Once upon a time, there lived a man. This man was a dreamer. This man had hopes and visions of a better future, a future built upon true equality and mutual respect. This man’s name was Gene Roddenberry.
Gene had an idea. He wanted to share his dream and his ideals. The way he did this was through a television series called Star Trek. However, many people at the time did not want Gene to share his dream. He was told that it was too cerebral, too liberal, too unbelievable. It took a lot of work for him to find someone willing to embark on this dream with Gene. But Gene did not give up. After five years of a lot of hard work and dedication, on September 8, 1966, Star Trek aired for the first time.
What aired for the first time was not Gene’s original vision. The original pilot, titled The Cage, which Gene started to create in 1964 and was completed in 1965, was rejected for a variety of reasons.
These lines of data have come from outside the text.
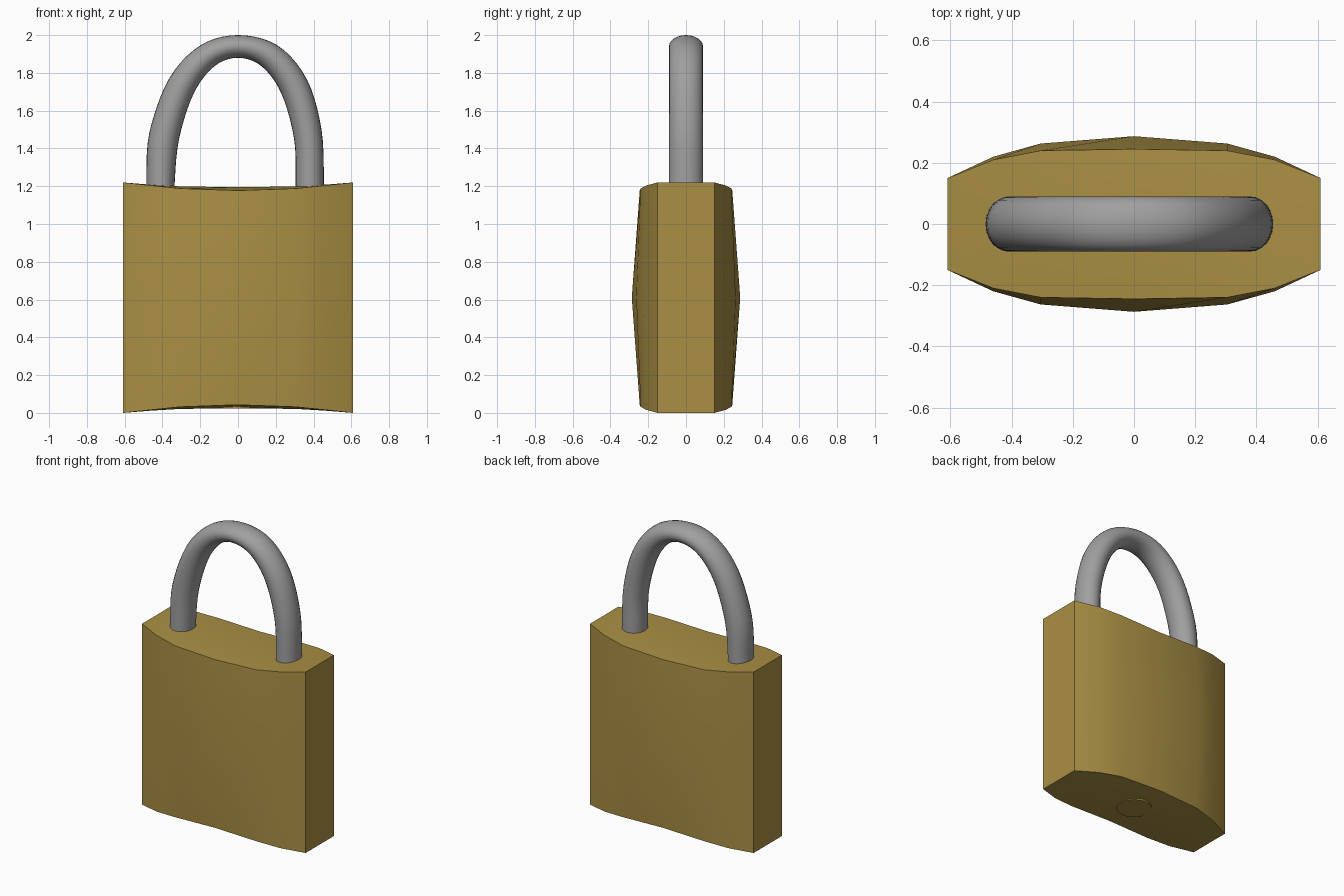
import bpy, bmesh, math
from mathutils import Vector

cube = bpy.data.objects.get("Cube")
if cube:
    bpy.data.objects.remove(cube, do_unlink=True)


def make_material(name, rgb):
    mat = bpy.data.materials.new(name)
    mat.use_nodes = True
    color = (*rgb, 1)
    mat.diffuse_color = color
    mat.node_tree.nodes["Principled BSDF"].inputs["Base Color"].default_value = color
    return mat


def finish(name, bm, mat, angle=30):
    bmesh.ops.recalc_face_normals(bm, faces=bm.faces)
    mesh = bpy.data.meshes.new(name)
    bm.to_mesh(mesh)
    bm.free()
    mesh.materials.append(mat)
    obj = bpy.data.objects.new(name, mesh)
    bpy.context.collection.objects.link(obj)
    bpy.ops.object.select_all(action="DESELECT")
    obj.select_set(True)
    bpy.context.view_layer.objects.active = obj
    bpy.ops.object.shade_smooth_by_angle(angle=math.radians(angle))
    return obj


def loft(rings):
    """Skin a list of equal closed rings and cap both ends."""
    bm = bmesh.new()
    loops = [[bm.verts.new(p) for p in ring] for ring in rings]
    for a, b in zip(loops, loops[1:]):
        for i in range(len(a)):
            j = (i + 1) % len(a)
            bm.faces.new((a[i], a[j], b[j], b[i]))
    bm.faces.new(loops[0])
    bm.faces.new(loops[-1])
    return bm


def spline(points, steps):
    """Smooth curve through the points."""
    pts = [Vector(p) for p in points]
    pts = [2 * pts[0] - pts[1]] + pts + [2 * pts[-1] - pts[-2]]
    out = []
    for a, b, c, d in zip(pts, pts[1:], pts[2:], pts[3:]):
        for s in range(steps):
            t = s / steps
            out.append(0.5 * (2 * b + (c - a) * t + (2 * a - 5 * b + 4 * c - d) * t**2
                              + (3 * b - a - 3 * c + d) * t**3))
    return out + [pts[-2]]


brass = make_material("brass", (0.40, 0.275, 0.058))
steel = make_material("steel", (0.35, 0.35, 0.35))

# Body: bulging block with dished top and bottom
HEIGHT = 1.22
# x, half depth at rim, half depth at middle, rim height, centre height
half = [(0.61, 0.15, 0.15, 1.22, 1.22),
        (0.46, 0.21, 0.22, 1.204, 1.208),
        (0.305, 0.24, 0.263, 1.188, 1.199),
        (0, 0.245, 0.287, 1.177, 1.195)]
columns = [(-c[0], *c[1:]) for c in half] + half[-2::-1]
rings = []
for x, rim, mid, z_rim, z_mid in columns:
    rings.append([(x, 0, z_mid), (x, rim, z_rim), (x, mid, HEIGHT / 2),
                  (x, rim, HEIGHT - z_rim), (x, 0, HEIGHT - z_mid),
                  (x, -rim, HEIGHT - z_rim), (x, -mid, HEIGHT / 2), (x, -rim, z_rim)])
finish("lock_body", loft(rings), brass)

# Shackle: oval tube between an outer and an inner outline
outer = [(-0.485, 1.1), (-0.485, 1.22), (-0.47, 1.48), (-0.365, 1.77), (-0.2, 1.945),
         (0, 2), (0.21, 1.945), (0.365, 1.765), (0.442, 1.5), (0.455, 1.22), (0.455, 1.1)]
inner = [(-0.335, 1.1), (-0.335, 1.22), (-0.312, 1.45), (-0.235, 1.69), (-0.125, 1.835),
         (0, 1.88), (0.125, 1.835), (0.23, 1.69), (0.297, 1.45), (0.305, 1.22), (0.305, 1.1)]
SIDES = 24
rings = []
for o, i in zip(spline(outer, 5), spline(inner, 5)):
    centre, radius = (o + i) / 2, (o - i) / 2
    ring = []
    for k in range(SIDES):
        a = math.tau * k / SIDES
        p = centre + radius * math.cos(a)
        ring.append((p.x, 0.09 * math.sin(a), p.y))
    rings.append(ring)
finish("shackle", loft(rings), steel, 40)

# Key plug: round disc set in the underside
rings = [[(0.11 * math.cos(math.tau * k / 32), 0.11 * math.sin(math.tau * k / 32), z)
          for k in range(32)] for z in (0.022, 0.1)]
finish("key_plug", loft(rings), brass)
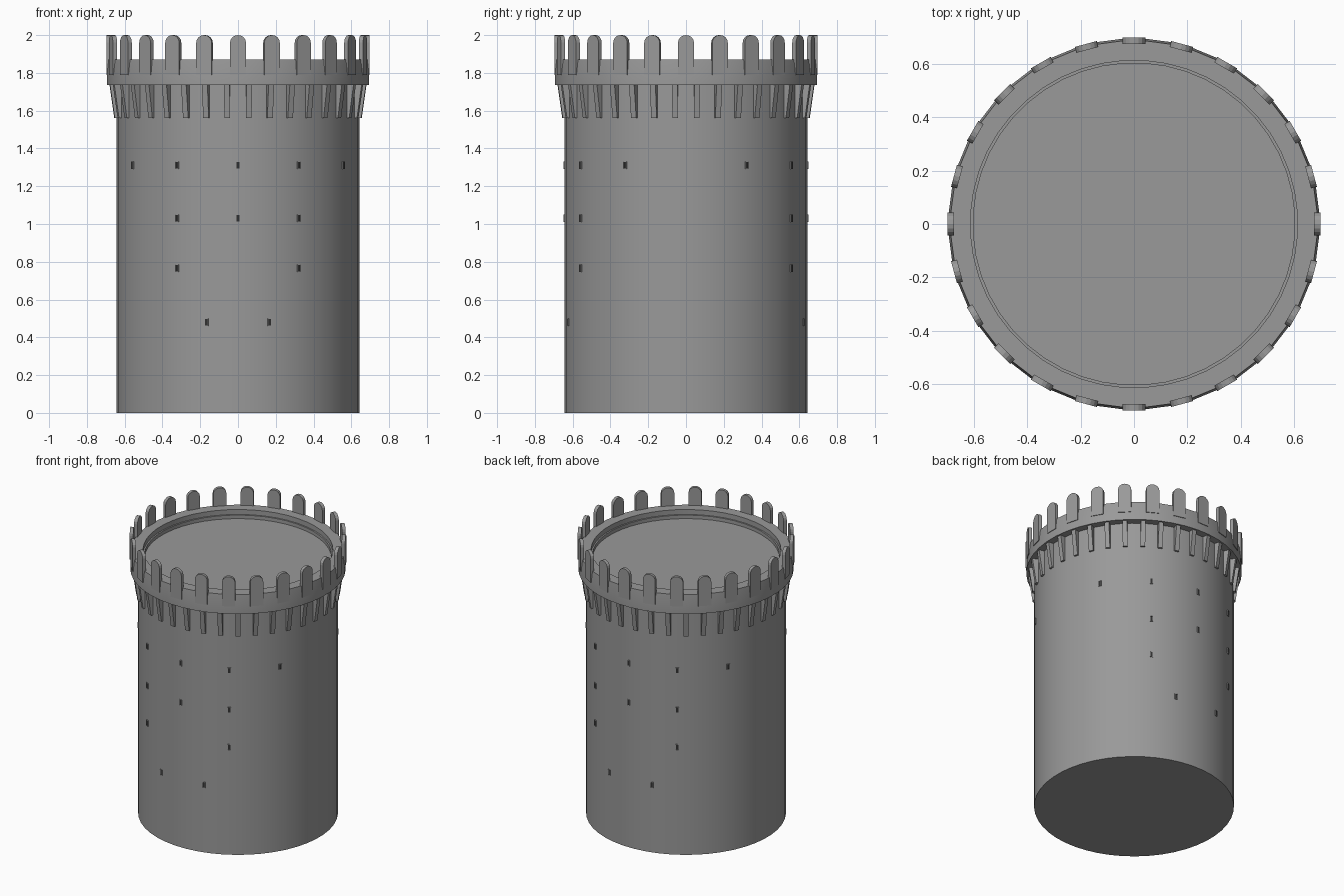
import bpy, bmesh
from math import sin, cos, pi, radians
from mathutils import Matrix

if "Cube" in bpy.data.objects:
    bpy.data.objects.remove(bpy.data.objects["Cube"])

stone = bpy.data.materials.new("stone")
stone.diffuse_color = (0.32, 0.32, 0.32, 1)
stone.use_nodes = True
stone.node_tree.nodes["Principled BSDF"].inputs["Base Color"].default_value = stone.diffuse_color
dark = bpy.data.materials.new("dark_opening")
dark.diffuse_color = (0.03, 0.03, 0.03, 1)
dark.use_nodes = True
dark.node_tree.nodes["Principled BSDF"].inputs["Base Color"].default_value = dark.diffuse_color


def finish(name, bm, mat=stone, smooth=None):
    bmesh.ops.recalc_face_normals(bm, faces=bm.faces)
    me = bpy.data.meshes.new(name)
    bm.to_mesh(me)
    bm.free()
    ob = bpy.data.objects.new(name, me)
    bpy.context.collection.objects.link(ob)
    me.materials.append(mat)
    if smooth:
        bpy.ops.object.select_all(action='DESELECT')
        ob.select_set(True)
        bpy.context.view_layer.objects.active = ob
        bpy.ops.object.shade_smooth_by_angle(angle=radians(smooth))
    return ob


def lathe(name, profile, n, closed=False):
    """Revolve (radius, z) points; open profiles get flat end caps."""
    bm = bmesh.new()
    rings = [[bm.verts.new((r * cos((i + .5) * 2 * pi / n), r * sin((i + .5) * 2 * pi / n), z))
              for i in range(n)] for r, z in profile]
    pairs = list(zip(rings, rings[1:]))
    if closed:
        pairs.append((rings[-1], rings[0]))
    else:
        bm.faces.new(rings[0])
        bm.faces.new(rings[-1])
    for a, b in pairs:
        for i in range(n):
            j = (i + 1) % n
            bm.faces.new((a[i], a[j], b[j], b[i]))
    return finish(name, bm, smooth=30)


def prism(bm, front, back, angle):
    """Join two matching outlines of (x, y, z), then turn about z from the front."""
    rot = Matrix.Rotation(angle, 4, 'Z')
    a = [bm.verts.new(p) for p in front]
    b = [bm.verts.new(p) for p in back]
    n = len(a)
    bm.faces.new(a)
    bm.faces.new(b[::-1])
    for i in range(n):
        j = (i + 1) % n
        bm.faces.new((a[i], b[i], b[j], a[j]))
    bmesh.ops.transform(bm, matrix=rot, verts=a + b)


# Round tower shaft
lathe("tower_wall", [(0.644, 0), (0.644, 1.76)], 48)

# Projecting parapet ring with stepped inner rim, and the roof floor
lathe("parapet_ring", [(0.63, 1.735), (0.694, 1.735), (0.694, 1.80), (0.686, 1.87),
                       (0.612, 1.87), (0.612, 1.835), (0.602, 1.835), (0.602, 1.76)], 48, True)
lathe("roof_floor", [(0.606, 1.755), (0.606, 1.81)], 48)

# Round-topped merlons
bm = bmesh.new()
w, r = 0.0425, 0.04
outline = [(-w, 1.79), (w, 1.79)] + [
    (w * cos(t * pi / 8), 1.96 + r * sin(t * pi / 8)) for t in range(9)]
for k in range(24):
    prism(bm, [(x, -0.697, z) for x, z in outline],
          [(x, -0.674, z) for x, z in outline], k * 2 * pi / 24)
finish("merlons", bm)

# Tapered corbels under the parapet
bm = bmesh.new()
side = [(-0.63, 1.56), (-0.656, 1.56), (-0.682, 1.74), (-0.63, 1.74)]
for k in range(36):
    prism(bm, [(-0.015, y, z) for y, z in side],
          [(0.015, y, z) for y, z in side], (k + .5) * 2 * pi / 36)
finish("corbels", bm)

# Small slit windows: frame and dark pane, same pattern on front and back
rows = {1.31: (-60, -30, 0, 30, 60), 1.03: (-30, 0, 30), 0.765: (-30, 30), 0.48: (-15, 15)}


def box(bm, x0, x1, y0, y1, z0, z1, angle):
    q = [(x0, z0), (x1, z0), (x1, z1), (x0, z1)]
    prism(bm, [(x, y0, z) for x, z in q], [(x, y1, z) for x, z in q], angle)


frames, panes = bmesh.new(), bmesh.new()
for z, angles in rows.items():
    for d in angles:
        for turn in (0, 180):
            a = radians(d + turn)
            for s in (-1, 1):
                xs = sorted((s * 0.007, s * 0.010))
                box(frames, *xs, -0.648, -0.63, z - 0.02, z + 0.02, a)
                zs = sorted((z + s * 0.017, z + s * 0.02))
                box(frames, -0.007, 0.007, -0.648, -0.63, *zs, a)
            box(panes, -0.007, 0.007, -0.646, -0.63, z - 0.017, z + 0.017, a)
finish("window_frames", frames)
finish("window_panes", panes, dark)
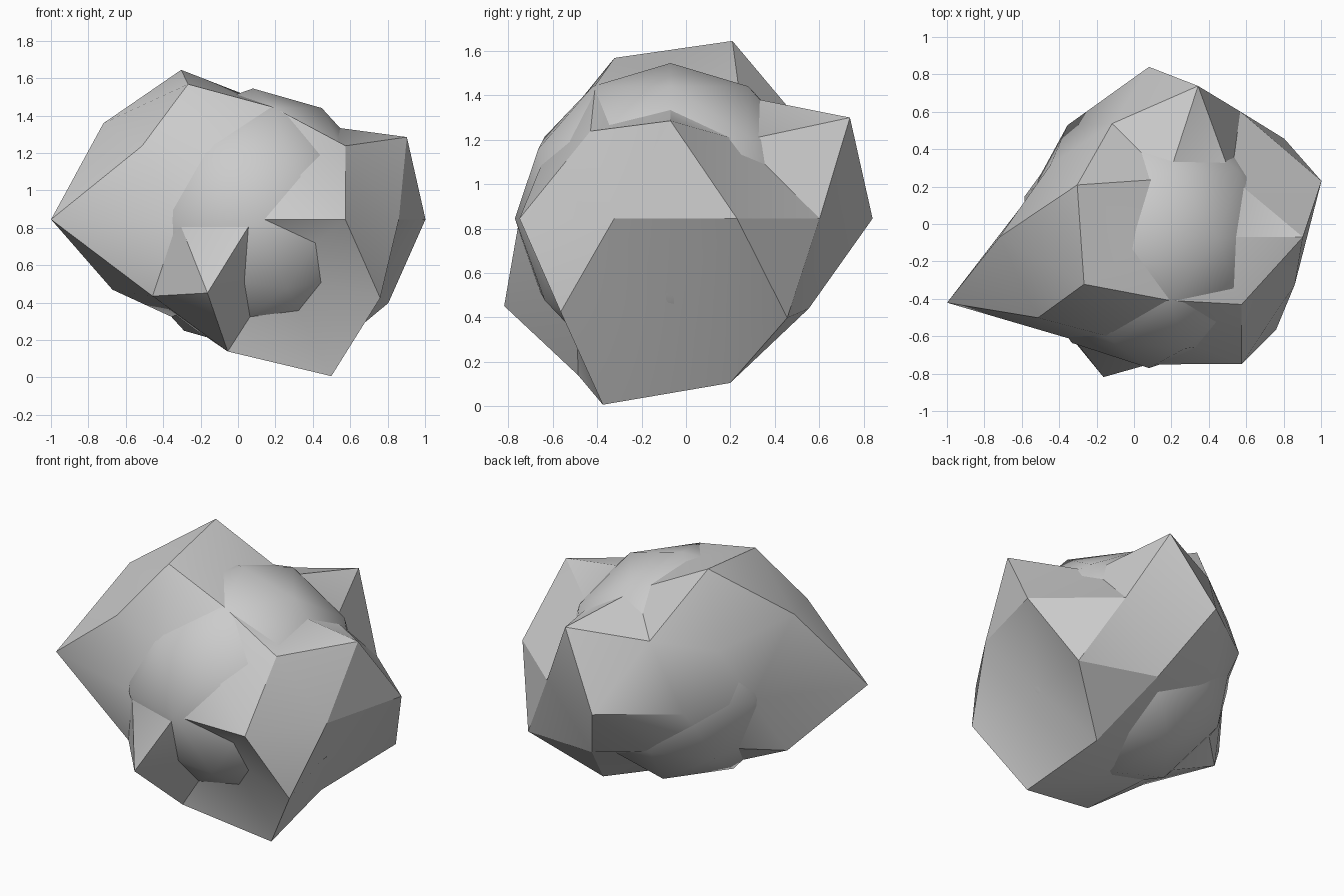
import bpy
import bmesh
from math import atan2, degrees, radians
from mathutils import Vector

CENTRE = Vector((0.08, -0.07, 0.845))
CORE_RADIUS = 0.70

# Rings of the outer shell, top to bottom: height on the unit sphere,
# flattening across, stretch upwards, radii in percent by rising azimuth
RINGS = [
    (1.0, 1.0, 1.0, [65]),
    (0.851, 0.96, 1.0, [60, 65, 94, 85, 70.5]),
    (0.526, 1.0, 1.04, [64, 75, 94, 67, 72]),
    (0.447, 1.0, 1.07, [92, 95, 73, 82, 65]),
    (0.0, 1.0, 1.0, [97, 83, 91, 74, 68, 113.5, 68, 68, 84, 82]),
    (-0.447, 1.0, 1.0, [100, 69, 84, 88, 94]),
    (-0.526, 1.0, 1.0, [69, 77, 62, 78, 53]),
    (-0.851, 1.0, 1.0, [87, 55, 66, 83, 98.5]),
    (-1.0, 1.0, 1.0, [68]),
]


def make_stone_material():
    mat = bpy.data.materials.new("grey_stone")
    colour = (0.6, 0.6, 0.6, 1.0)
    mat.use_nodes = True
    mat.diffuse_color = colour
    shader = mat.node_tree.nodes["Principled BSDF"]
    shader.inputs["Base Color"].default_value = colour
    shader.inputs["Roughness"].default_value = 0.8
    return mat


def shell_point(direction):
    """Push one direction of the unit sphere out to the rough shell."""
    height, across, up, radii = min(RINGS, key=lambda r: abs(r[0] - direction.z))
    azimuth = (degrees(atan2(direction.y, direction.x)) + 1) % 360
    radius = radii[int(azimuth * len(radii) / 360)] / 100
    return Vector((direction.x * across, direction.y * across, direction.z * up)) * radius


def core_point(direction):
    return direction * CORE_RADIUS


def add_rock(name, place, material):
    """Add a faceted ball whose corners are set by the place function."""
    bm = bmesh.new()
    bmesh.ops.create_icosphere(bm, subdivisions=2, radius=1.0)
    for vert in bm.verts:
        vert.co = place(vert.co.normalized())
    bmesh.ops.recalc_face_normals(bm, faces=bm.faces)
    mesh = bpy.data.meshes.new(name)
    bm.to_mesh(mesh)
    bm.free()
    mesh.materials.append(material)
    rock = bpy.data.objects.new(name, mesh)
    rock.location = CENTRE
    bpy.context.collection.objects.link(rock)
    bpy.ops.object.select_all(action="DESELECT")
    rock.select_set(True)
    bpy.context.view_layer.objects.active = rock
    bpy.ops.object.shade_smooth_by_angle(angle=radians(30))
    return rock


default_cube = bpy.data.objects.get("Cube")
if default_cube:
    bpy.data.objects.remove(default_cube, do_unlink=True)

stone = make_stone_material()
# Jagged outer shell, with hollows where the round core shows through
add_rock("rock_shell", shell_point, stone)
add_rock("rock_core", core_point, stone)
Among the reasons was that, even among feminists of the time, the idea of a female first officer was simply unbelievable and insulting. Gene was also told to get rid of the character of Mr. Spock, among other things. However, the network was still impressed enough to order a second pilot. After a lot of negotiations and recasting, including negotiations to keep the character of Mr. Spock, the second pilot, Where No Man Has Gone Before, is what audiences saw for the first time.
[Head over to GeekMom to read the rest of Jules Sherred’s personal look at Star Trek’s lasting influence.]